▶ **EXERCISE INSTRUCTIONS**:
Gather each line containing the string "midY" from these entries.

▶ **SUPPLIED DATA**:
● ● ●

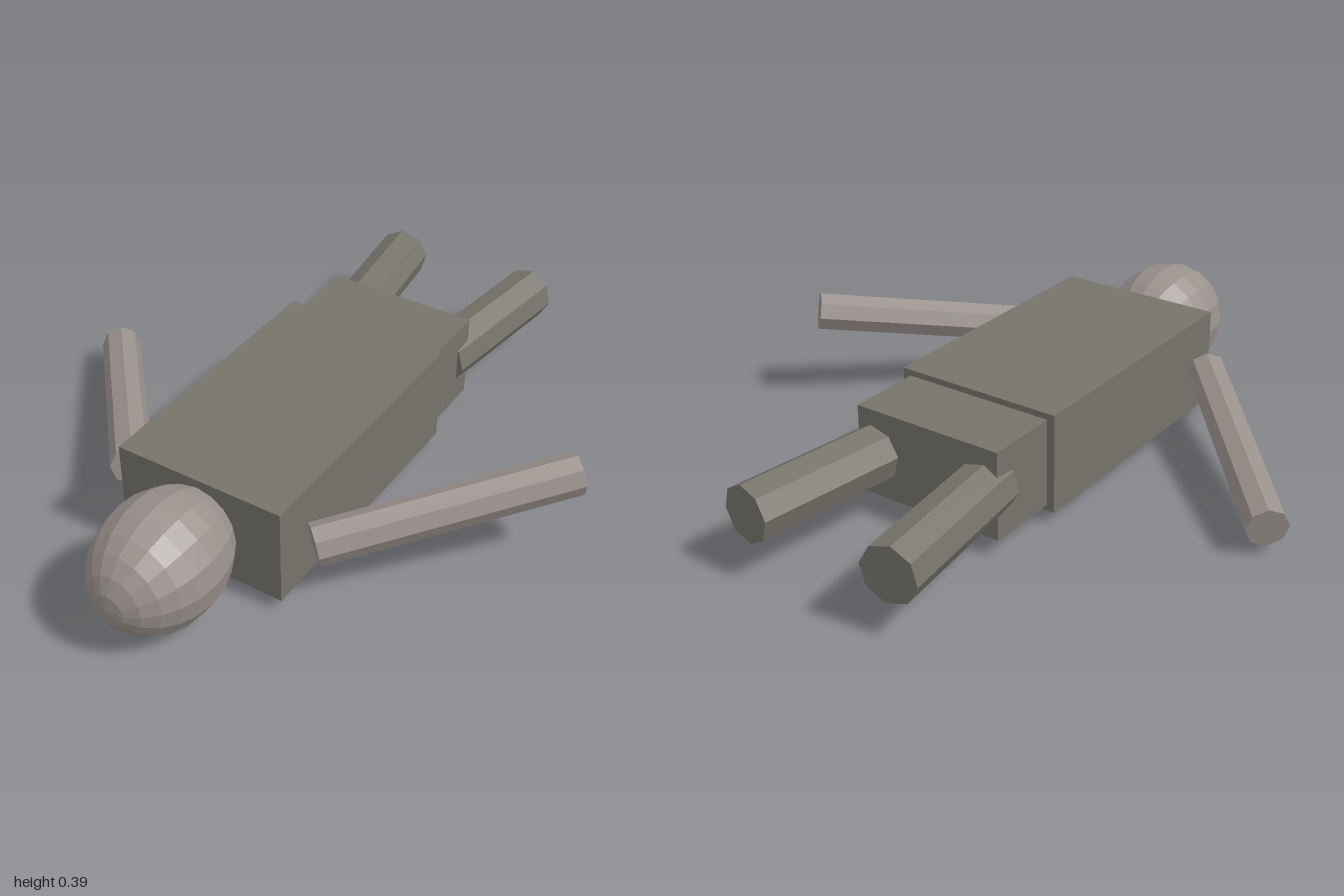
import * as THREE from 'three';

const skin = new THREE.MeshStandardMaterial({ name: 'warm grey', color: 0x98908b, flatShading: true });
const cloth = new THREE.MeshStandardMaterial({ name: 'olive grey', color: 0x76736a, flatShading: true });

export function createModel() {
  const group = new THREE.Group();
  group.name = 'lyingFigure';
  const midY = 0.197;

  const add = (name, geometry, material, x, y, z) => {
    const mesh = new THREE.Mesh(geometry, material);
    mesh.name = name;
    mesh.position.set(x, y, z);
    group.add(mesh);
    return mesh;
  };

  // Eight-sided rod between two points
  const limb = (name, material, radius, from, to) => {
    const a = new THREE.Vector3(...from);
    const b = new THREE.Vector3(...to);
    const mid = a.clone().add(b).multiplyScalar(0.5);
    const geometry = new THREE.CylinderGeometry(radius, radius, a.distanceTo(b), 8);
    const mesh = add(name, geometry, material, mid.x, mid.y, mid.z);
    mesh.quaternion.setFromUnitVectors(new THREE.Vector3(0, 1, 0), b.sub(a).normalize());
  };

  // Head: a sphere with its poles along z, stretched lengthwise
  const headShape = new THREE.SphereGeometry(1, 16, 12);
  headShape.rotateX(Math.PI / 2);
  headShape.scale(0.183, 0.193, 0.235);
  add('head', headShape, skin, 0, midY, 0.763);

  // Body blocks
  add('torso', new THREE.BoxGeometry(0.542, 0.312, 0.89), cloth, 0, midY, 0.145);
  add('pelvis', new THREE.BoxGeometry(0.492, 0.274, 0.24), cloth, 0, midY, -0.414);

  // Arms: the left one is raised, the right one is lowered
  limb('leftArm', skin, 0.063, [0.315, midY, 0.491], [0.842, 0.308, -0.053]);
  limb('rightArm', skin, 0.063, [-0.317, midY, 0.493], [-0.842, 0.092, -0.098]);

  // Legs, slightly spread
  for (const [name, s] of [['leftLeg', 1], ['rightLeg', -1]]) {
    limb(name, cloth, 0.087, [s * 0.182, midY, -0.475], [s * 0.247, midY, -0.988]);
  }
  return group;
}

● ● ●

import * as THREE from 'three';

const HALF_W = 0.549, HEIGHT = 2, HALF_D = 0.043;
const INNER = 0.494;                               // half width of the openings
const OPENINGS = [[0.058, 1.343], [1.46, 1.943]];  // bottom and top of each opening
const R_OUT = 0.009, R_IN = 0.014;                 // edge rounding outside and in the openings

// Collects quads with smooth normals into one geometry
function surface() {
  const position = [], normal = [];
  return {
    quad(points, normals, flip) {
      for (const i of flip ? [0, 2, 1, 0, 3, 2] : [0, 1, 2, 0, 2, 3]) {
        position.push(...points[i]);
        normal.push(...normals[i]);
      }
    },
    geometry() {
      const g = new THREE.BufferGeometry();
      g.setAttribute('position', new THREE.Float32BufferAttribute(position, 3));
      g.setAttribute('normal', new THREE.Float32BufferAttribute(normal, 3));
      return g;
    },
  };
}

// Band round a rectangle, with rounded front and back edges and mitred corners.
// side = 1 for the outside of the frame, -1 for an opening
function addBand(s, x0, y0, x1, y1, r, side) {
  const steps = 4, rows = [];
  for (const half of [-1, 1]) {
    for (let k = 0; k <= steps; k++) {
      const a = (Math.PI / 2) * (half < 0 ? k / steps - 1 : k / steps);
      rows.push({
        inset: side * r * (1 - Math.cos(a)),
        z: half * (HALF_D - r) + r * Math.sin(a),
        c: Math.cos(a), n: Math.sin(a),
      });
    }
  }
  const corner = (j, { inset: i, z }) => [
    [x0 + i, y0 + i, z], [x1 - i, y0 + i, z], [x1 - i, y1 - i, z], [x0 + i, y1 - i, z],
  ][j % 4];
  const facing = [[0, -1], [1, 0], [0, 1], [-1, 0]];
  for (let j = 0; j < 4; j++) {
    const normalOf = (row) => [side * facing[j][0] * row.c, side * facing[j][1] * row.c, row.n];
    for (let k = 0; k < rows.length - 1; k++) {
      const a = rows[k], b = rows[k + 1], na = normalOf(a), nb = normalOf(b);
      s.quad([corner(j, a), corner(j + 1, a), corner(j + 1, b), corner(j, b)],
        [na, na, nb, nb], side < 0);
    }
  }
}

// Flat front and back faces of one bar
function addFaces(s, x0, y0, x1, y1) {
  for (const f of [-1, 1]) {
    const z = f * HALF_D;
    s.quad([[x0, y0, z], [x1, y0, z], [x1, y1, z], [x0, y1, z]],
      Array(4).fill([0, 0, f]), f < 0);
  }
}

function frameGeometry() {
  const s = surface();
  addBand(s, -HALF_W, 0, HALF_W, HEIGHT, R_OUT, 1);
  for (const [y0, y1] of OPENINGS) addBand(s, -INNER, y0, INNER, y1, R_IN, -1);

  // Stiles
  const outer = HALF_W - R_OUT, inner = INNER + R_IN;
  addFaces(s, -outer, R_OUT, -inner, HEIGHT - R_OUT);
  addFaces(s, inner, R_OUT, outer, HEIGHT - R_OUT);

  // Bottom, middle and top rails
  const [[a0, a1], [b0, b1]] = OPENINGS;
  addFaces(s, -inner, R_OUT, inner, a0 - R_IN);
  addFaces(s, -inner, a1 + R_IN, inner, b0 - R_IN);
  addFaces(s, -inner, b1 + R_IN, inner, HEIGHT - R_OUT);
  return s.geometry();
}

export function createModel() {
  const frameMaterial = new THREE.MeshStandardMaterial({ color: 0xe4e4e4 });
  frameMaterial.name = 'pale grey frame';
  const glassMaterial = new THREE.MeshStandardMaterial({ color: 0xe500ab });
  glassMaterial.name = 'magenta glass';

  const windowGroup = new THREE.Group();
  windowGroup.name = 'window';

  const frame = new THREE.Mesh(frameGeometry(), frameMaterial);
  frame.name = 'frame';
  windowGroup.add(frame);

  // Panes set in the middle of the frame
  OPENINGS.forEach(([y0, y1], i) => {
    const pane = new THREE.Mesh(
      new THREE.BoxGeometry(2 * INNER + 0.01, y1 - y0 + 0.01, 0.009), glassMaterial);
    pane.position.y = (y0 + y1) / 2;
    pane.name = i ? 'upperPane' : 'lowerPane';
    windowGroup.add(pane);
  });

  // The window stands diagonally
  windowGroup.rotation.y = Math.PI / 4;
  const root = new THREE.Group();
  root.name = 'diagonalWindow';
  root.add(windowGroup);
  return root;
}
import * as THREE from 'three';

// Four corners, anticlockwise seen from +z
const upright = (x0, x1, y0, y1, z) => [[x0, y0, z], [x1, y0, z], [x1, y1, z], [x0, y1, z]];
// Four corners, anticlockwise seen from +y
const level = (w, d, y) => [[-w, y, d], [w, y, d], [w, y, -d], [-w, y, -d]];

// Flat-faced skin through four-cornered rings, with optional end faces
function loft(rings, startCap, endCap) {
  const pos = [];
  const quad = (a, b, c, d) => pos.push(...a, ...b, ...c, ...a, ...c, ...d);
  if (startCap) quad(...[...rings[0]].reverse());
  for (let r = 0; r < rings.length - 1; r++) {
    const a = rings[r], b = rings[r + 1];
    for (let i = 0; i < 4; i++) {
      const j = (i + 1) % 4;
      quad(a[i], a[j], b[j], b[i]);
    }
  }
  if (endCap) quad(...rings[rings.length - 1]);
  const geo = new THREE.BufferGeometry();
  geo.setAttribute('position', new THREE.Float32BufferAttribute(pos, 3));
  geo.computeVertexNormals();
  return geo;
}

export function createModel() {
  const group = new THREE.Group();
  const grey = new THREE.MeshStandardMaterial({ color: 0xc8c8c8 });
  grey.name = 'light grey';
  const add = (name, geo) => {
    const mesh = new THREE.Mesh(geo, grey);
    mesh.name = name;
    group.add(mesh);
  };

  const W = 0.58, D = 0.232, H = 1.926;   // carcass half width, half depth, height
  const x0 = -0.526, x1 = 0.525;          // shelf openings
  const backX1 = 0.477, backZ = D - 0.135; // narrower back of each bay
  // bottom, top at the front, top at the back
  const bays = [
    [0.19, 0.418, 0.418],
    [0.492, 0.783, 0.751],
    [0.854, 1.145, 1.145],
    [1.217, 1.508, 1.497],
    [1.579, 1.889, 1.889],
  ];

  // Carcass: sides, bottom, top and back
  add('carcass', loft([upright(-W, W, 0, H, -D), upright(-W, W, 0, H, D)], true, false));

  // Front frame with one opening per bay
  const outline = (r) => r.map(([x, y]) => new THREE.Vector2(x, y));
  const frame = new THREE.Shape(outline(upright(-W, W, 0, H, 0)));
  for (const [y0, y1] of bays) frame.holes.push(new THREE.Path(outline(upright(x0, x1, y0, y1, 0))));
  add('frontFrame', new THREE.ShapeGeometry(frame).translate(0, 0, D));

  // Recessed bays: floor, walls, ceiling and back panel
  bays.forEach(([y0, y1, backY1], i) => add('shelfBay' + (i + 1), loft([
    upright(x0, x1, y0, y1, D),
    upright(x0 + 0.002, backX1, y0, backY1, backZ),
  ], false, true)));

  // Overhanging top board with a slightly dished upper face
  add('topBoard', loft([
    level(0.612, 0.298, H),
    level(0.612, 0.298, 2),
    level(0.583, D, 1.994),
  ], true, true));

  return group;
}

● ● ●

▶ **COMPLETED TASK**:
  const midY = 0.197;
  add('head', headShape, skin, 0, midY, 0.763);
  add('torso', new THREE.BoxGeometry(0.542, 0.312, 0.89), cloth, 0, midY, 0.145);
  add('pelvis', new THREE.BoxGeometry(0.492, 0.274, 0.24), cloth, 0, midY, -0.414);
  limb('leftArm', skin, 0.063, [0.315, midY, 0.491], [0.842, 0.308, -0.053]);
  limb('rightArm', skin, 0.063, [-0.317, midY, 0.493], [-0.842, 0.092, -0.098]);
    limb(name, cloth, 0.087, [s * 0.182, midY, -0.475], [s * 0.247, midY, -0.988]);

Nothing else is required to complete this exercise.